◆ RECORDS SUPPLIED:
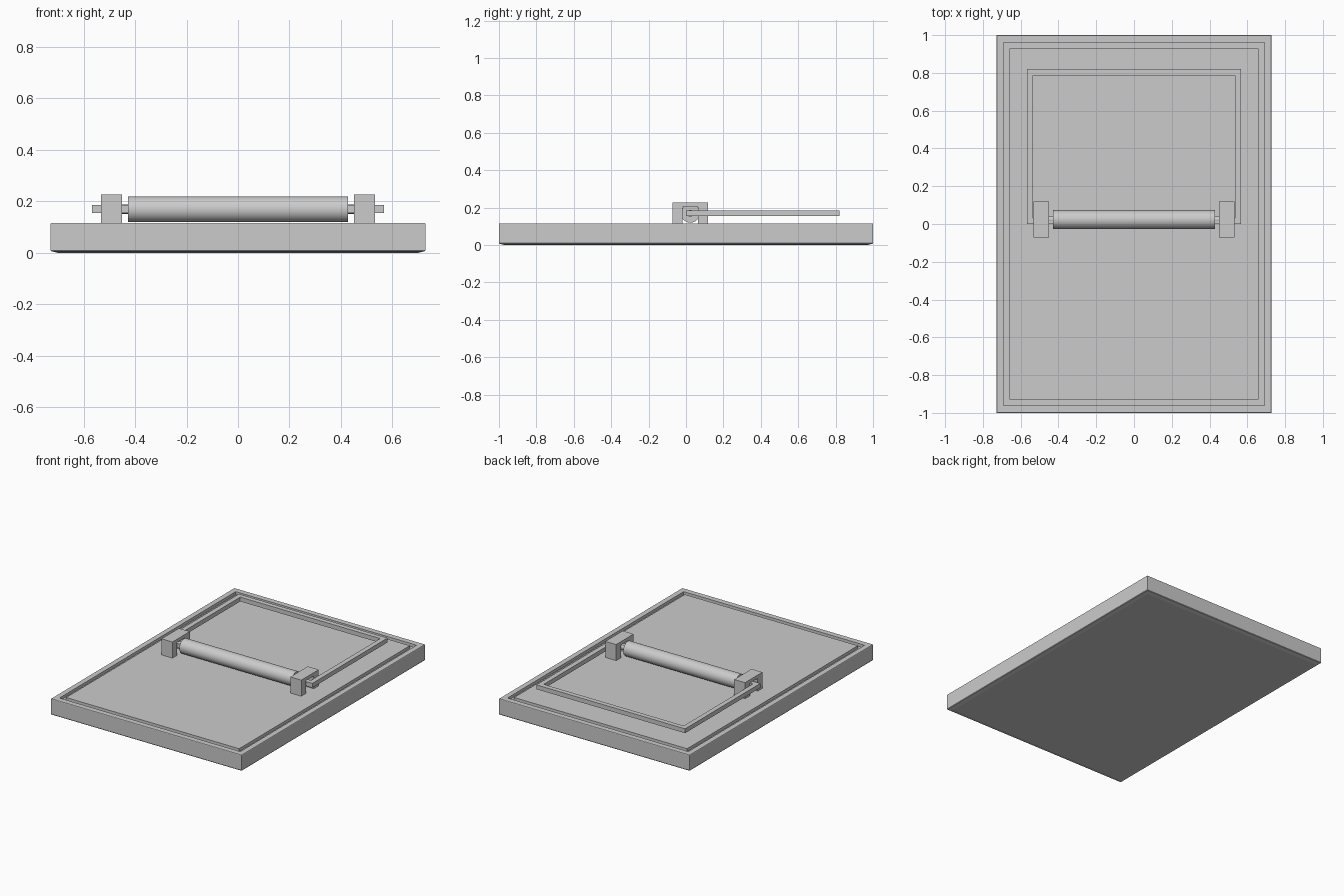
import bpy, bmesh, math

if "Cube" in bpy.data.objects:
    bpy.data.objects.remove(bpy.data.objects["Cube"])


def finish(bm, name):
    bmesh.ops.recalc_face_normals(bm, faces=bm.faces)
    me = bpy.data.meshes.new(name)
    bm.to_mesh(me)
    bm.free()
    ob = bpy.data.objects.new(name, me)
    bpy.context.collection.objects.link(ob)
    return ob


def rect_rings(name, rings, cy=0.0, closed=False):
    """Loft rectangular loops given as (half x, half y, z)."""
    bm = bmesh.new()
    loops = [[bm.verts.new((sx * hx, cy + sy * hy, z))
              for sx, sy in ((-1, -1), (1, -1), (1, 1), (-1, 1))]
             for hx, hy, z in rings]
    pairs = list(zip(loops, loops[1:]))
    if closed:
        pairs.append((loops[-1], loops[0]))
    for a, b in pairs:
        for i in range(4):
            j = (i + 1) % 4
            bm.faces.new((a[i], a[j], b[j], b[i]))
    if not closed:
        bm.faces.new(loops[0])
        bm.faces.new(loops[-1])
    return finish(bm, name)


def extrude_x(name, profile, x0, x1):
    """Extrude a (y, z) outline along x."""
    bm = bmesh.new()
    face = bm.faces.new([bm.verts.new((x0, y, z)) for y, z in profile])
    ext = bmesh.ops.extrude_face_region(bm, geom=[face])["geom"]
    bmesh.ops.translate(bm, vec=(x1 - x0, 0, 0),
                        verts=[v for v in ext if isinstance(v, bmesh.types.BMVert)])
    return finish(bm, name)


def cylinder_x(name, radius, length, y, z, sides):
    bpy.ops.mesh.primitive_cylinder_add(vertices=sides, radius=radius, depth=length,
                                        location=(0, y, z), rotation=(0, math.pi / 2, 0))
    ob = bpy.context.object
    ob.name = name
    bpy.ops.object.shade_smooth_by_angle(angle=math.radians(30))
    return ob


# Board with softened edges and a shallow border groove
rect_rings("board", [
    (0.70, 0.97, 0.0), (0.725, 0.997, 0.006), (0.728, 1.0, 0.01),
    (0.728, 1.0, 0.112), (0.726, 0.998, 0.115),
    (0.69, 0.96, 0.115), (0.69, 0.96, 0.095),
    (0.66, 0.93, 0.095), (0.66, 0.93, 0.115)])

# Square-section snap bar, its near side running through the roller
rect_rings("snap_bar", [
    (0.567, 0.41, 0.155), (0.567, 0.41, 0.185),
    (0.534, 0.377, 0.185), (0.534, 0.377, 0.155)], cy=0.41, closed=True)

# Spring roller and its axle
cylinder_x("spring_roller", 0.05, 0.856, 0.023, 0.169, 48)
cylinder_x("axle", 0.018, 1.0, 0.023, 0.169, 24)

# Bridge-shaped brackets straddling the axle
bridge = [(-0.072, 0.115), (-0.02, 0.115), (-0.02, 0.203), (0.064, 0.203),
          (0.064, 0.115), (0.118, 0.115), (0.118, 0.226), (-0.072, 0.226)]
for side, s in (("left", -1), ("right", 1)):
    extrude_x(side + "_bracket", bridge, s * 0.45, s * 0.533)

◆ EXERCISE OBJECTIVE: Once you have found every line in the listing that holds the string "closed", copy each of them.

◆ ANSWER:
def rect_rings(name, rings, cy=0.0, closed=False):
    if closed:
    if not closed:
    (0.534, 0.377, 0.185), (0.534, 0.377, 0.155)], cy=0.41, closed=True)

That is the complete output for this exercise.